Driving and handling
The Adam feels like a city car, and over the time we had it that became something we really liked. While we don't live in a big city - although we’re not far from the hectic traffic of central London - there are still enough parked cars and traffic around to make the city optimisation and small size of the Adam’s design very pleasant indeed.
It's a smooth ride, too, and can be parked more easily than anything with traditional power steering, thanks to its city mode which lightens the steering via the press of a button on the dash. When you're pootling about town, it's impossible not to love this feature. When it came down to driving around our local area, the pulling in to let cars through, and getting into tiny gaps was really fantastic.
The thing we don't like about the driving experience really comes down to the car's gear ratios, which are a little bit odd. When we drove it, we felt we were always in the wrong gear - it sounds like it wants to change up pretty much the whole time. Which, in fact, is true because it sort of does encourage you to get up to higher gears as quickly as possible.
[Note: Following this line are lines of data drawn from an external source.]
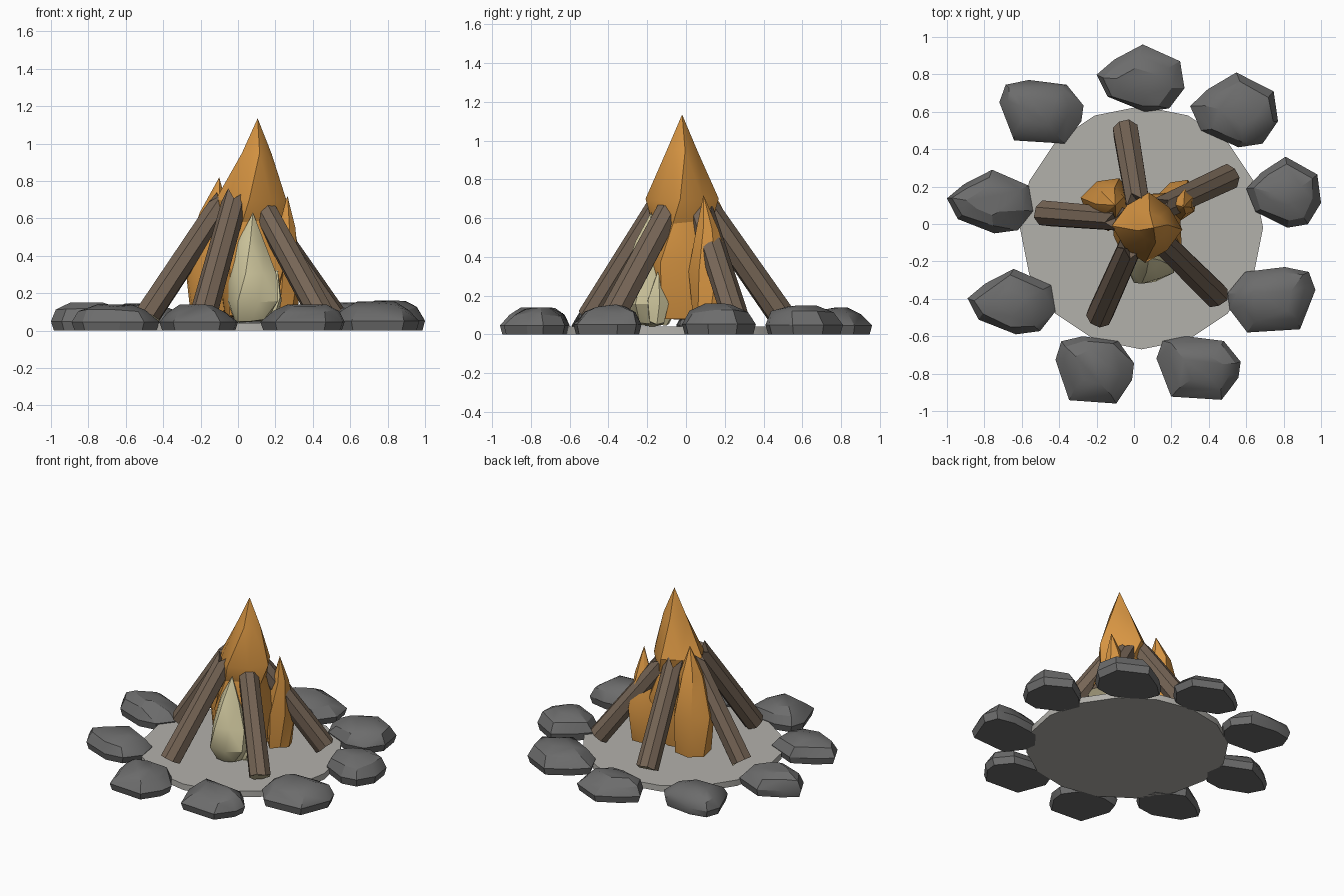
import bpy
import bmesh
import math
import random
from mathutils import Vector

random.seed(4)

cube = bpy.data.objects.get("Cube")
if cube:
    bpy.data.objects.remove(cube, do_unlink=True)


def make_material(name, rgb):
    mat = bpy.data.materials.new(name)
    mat.use_nodes = True
    colour = (*rgb, 1.0)
    mat.diffuse_color = colour
    mat.node_tree.nodes["Principled BSDF"].inputs["Base Color"].default_value = colour
    return mat


STONE = make_material("grey stone", (0.15, 0.15, 0.15))
ASH = make_material("pale ash", (0.45, 0.44, 0.41))
BARK = make_material("brown bark", (0.18, 0.13, 0.092))
PALE_WOOD = make_material("pale cut wood", (0.60, 0.53, 0.33))
ORANGE = make_material("orange flame", (0.68, 0.30, 0.055))
CREAM = make_material("cream flame", (0.68, 0.62, 0.37))


def finish(name, bm, materials, angle=30):
    """Turn a bmesh into a named object, smooth with sharp edges kept."""
    bmesh.ops.recalc_face_normals(bm, faces=bm.faces)
    mesh = bpy.data.meshes.new(name)
    bm.to_mesh(mesh)
    bm.free()
    for mat in materials:
        mesh.materials.append(mat)
    obj = bpy.data.objects.new(name, mesh)
    bpy.context.collection.objects.link(obj)
    bpy.ops.object.select_all(action="DESELECT")
    obj.select_set(True)
    bpy.context.view_layer.objects.active = obj
    bpy.ops.object.shade_smooth_by_angle(angle=math.radians(angle))
    return obj


def bridge(bm, lower, upper):
    n = len(lower)
    for i in range(n):
        j = (i + 1) % n
        bm.faces.new((lower[i], lower[j], upper[j], upper[i]))


def fan(bm, ring, point):
    tip = bm.verts.new(point)
    for i in range(len(ring)):
        bm.faces.new((ring[i], ring[(i + 1) % len(ring)], tip))


# Ash bed
def ash_bed():
    bm = bmesh.new()
    bmesh.ops.create_cone(bm, cap_ends=True, segments=16,
                          radius1=0.65, radius2=0.65, depth=0.042)
    bmesh.ops.translate(bm, verts=bm.verts, vec=(0.04, -0.02, 0.021))
    finish("ash_bed", bm, [ASH])


# Ring of stones: two outlines, fitted to each stone's box and flipped for variety
POINTED = [(-1, 0.1), (-0.6, 0.55), (0.05, 1), (0.9, 0.5),
           (1, -0.3), (0.65, -0.9), (0.1, -1), (-0.75, -0.55)]
ROUNDED = [(-1, 0.3), (-0.85, 0.85), (-0.3, 1), (0.6, 0.85),
           (1, 0.2), (0.95, -0.3), (0.55, -1), (-0.65, -0.9)]
# height of each layer, its size, and how far its corners wander
LAYERS = [(0, 0.93, 0), (0.33, 1, 0), (0.74, 0.78, 0.07), (0.97, 0.42, 0.08)]


def stone(name, outline, centre, half, height, flip):
    bm = bmesh.new()
    lean_x, lean_y = random.uniform(-0.12, 0.12), random.uniform(-0.12, 0.12)
    for level, size, wander in LAYERS:
        lean = level if wander else 0
        for u, v in outline:
            du, dv, dz = (random.uniform(-wander, wander) for _ in range(3))
            x = flip[0] * u * size + du + lean * lean_x
            y = flip[1] * v * size + dv + lean * lean_y
            bm.verts.new((centre[0] + half[0] * x, centre[1] + half[1] * y,
                          height * min(1, level + dz)))
    bmesh.ops.convex_hull(bm, input=bm.verts)
    bmesh.ops.delete(bm, geom=[v for v in bm.verts if not v.link_faces],
                     context="VERTS")
    bmesh.ops.dissolve_limit(bm, angle_limit=math.radians(9),
                             verts=bm.verts, edges=bm.edges)
    finish(name, bm, [STONE], 28)


STONES = [
    ("back_stone", POINTED, (0.035, 0.78), (0.235, 0.18), 0.14, (1, 1)),
    ("back_left_stone", POINTED, (0.535, 0.61), (0.235, 0.20), 0.15, (1, 1)),
    ("left_stone", POINTED, (0.80, 0.17), (0.20, 0.19), 0.16, (1, 1)),
    ("front_left_stone", ROUNDED, (0.735, -0.405), (0.235, 0.175), 0.155, (-1, 1)),
    ("front_stone_left", ROUNDED, (0.345, -0.77), (0.225, 0.17), 0.14, (1, 1)),
    ("front_stone_right", ROUNDED, (-0.21, -0.78), (0.21, 0.18), 0.14, (1, 1)),
    ("front_right_stone", POINTED, (-0.655, -0.415), (0.235, 0.175), 0.14, (1, 1)),
    ("right_stone", POINTED, (-0.77, 0.12), (0.23, 0.17), 0.15, (1, 1)),
    ("back_right_stone", ROUNDED, (-0.495, 0.60), (0.225, 0.17), 0.145, (1, 1)),
]


# Leaning logs: bark prism, cut lower end, splintered upper end
def log(name, foot, head, radius=0.07, sides=8):
    foot, head = Vector(foot), Vector(head)
    length = (head - foot).length
    turn = (head - foot).to_track_quat("Z", "Y")
    bm = bmesh.new()

    def place(angle, r, z):
        return foot + turn @ Vector((r * math.cos(angle), r * math.sin(angle), z))

    bottom, top = [], []
    for i in range(sides):
        a = math.tau * (i + 0.5) / sides
        r = radius * random.uniform(0.95, 1.08)
        tooth = 0.045 if i % 2 else -0.02
        bottom.append(bm.verts.new(place(a, r, random.uniform(-0.008, 0.008))))
        top.append(bm.verts.new(place(a, r * 0.93, length + tooth)))
    bridge(bm, bottom, top)
    fan(bm, top, place(0, 0, length - 0.02))
    cut = bm.faces.new(bottom[::-1])
    bmesh.ops.inset_region(bm, faces=[cut], thickness=0.008)
    cut.material_index = 1
    finish(name, bm, [BARK, PALE_WOOD], 25)


LOGS = [
    ("back_log", (-0.045, 0.50, 0.09), (0.02, 0.11, 0.65)),
    ("left_log", (0.505, 0.25, 0.09), (0.14, 0.08, 0.62)),
    ("front_left_log", (0.44, -0.385, 0.09), (0.14, -0.09, 0.64)),
    ("front_right_log", (-0.185, -0.49, 0.09), (-0.02, -0.12, 0.69)),
    ("right_log", (-0.475, 0.06, 0.09), (-0.09, 0.03, 0.67)),
]


# Flames: twisted, ridged spires lofted through rings of (x, y, z, radius)
def flame(name, rings, tip, mat, sides=8, twist=14, ridge=0.08):
    bm = bmesh.new()
    loops = []
    for level, (x, y, z, r) in enumerate(rings):
        loop = []
        for i in range(sides):
            a = math.tau * i / sides + math.radians(twist * level)
            reach = r * (1 + (ridge if i % 2 else -ridge))
            loop.append(bm.verts.new((x + reach * math.cos(a), y + reach * math.sin(a),
                                      z + random.uniform(-0.01, 0.01))))
        loops.append(loop)
    for lower, upper in zip(loops, loops[1:]):
        bridge(bm, lower, upper)
    bm.faces.new(loops[0][::-1])
    fan(bm, loops[-1], tip)
    bmesh.ops.triangulate(bm, faces=bm.faces)
    finish(name, bm, [mat], 28)


ash_bed()
for spec in STONES:
    stone(*spec)
for spec in LOGS:
    log(*spec)

flame("main_flame",
      [(0.06, -0.02, 0.08, 0.14), (0.07, -0.02, 0.38, 0.20), (0.07, -0.02, 0.58, 0.15),
       (0.07, -0.02, 0.70, 0.175), (0.10, -0.02, 0.95, 0.075)],
      (0.105, -0.02, 1.135), ORANGE)
flame("left_flame",
      [(0.24, 0.12, 0.08, 0.08), (0.24, 0.13, 0.32, 0.11), (0.26, 0.11, 0.55, 0.055)],
      (0.265, 0.09, 0.72), ORANGE, sides=7, ridge=0.06)
flame("right_flame",
      [(-0.14, 0.11, 0.10, 0.12), (-0.14, 0.11, 0.37, 0.14), (-0.12, 0.11, 0.64, 0.08)],
      (-0.10, 0.10, 0.82), ORANGE, sides=7, ridge=0.06)
flame("front_flame",
      [(0.07, -0.17, 0.05, 0.09), (0.08, -0.18, 0.15, 0.145), (0.08, -0.19, 0.30, 0.125),
       (0.07, -0.19, 0.48, 0.065)],
      (0.08, -0.18, 0.63), CREAM)
flame("small_front_flame",
      [(0.17, -0.15, 0.06, 0.04), (0.18, -0.15, 0.17, 0.06)],
      (0.21, -0.14, 0.34), CREAM, sides=6)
The problem is more that the engine noise is loud, and you find yourself approaching the rev limiter very quickly. Happily, though, on the motorway it’s quite the opposite: the Adam whips along nicely, and doesn't seem too loud or unruly.
Ultimately, our realisation was that although we were never going to love the Adam for its speed, most of the time that doesn't mean a damn thing anyway. The car won us over from a driving point of view, because it gave us what we needed and delivered on its design.
When Vauxhall first told us about the Adam, we weren't convinced. Our first drive wasn't inspiring either, because the car is so oddly geared. But the fact is, once you drive it for a bit, get to know how it works, then you start to understand the point of it. It’s a city car.
Is it cool? Well, we think so, mid 30-somethings with two kids. As much as the Adam can cater just enough space for said family of four, that’s not really who it’s aimed at. This is for young drivers looking for customisation, something a bit trendy while remaining affordable and economic enough to warrant purchase and insurance decisions.
Our feeling is that Vauxhall has nailed it. The customisation, electronics and style of the car make this a terrific runaround for someone who has just landed their first job, and who needs something to drive to their nearest town. It's economical, and has equipment levels that make our Audi A3 look like a Model T Ford.
Will the Adam sell? You'd have to ask a 20-year-old, but we think it's a terrific car and advise you test drive one if you're even just contemplating a purchase. It might not grab you at first, as it didn’t us, but eventually it sticks.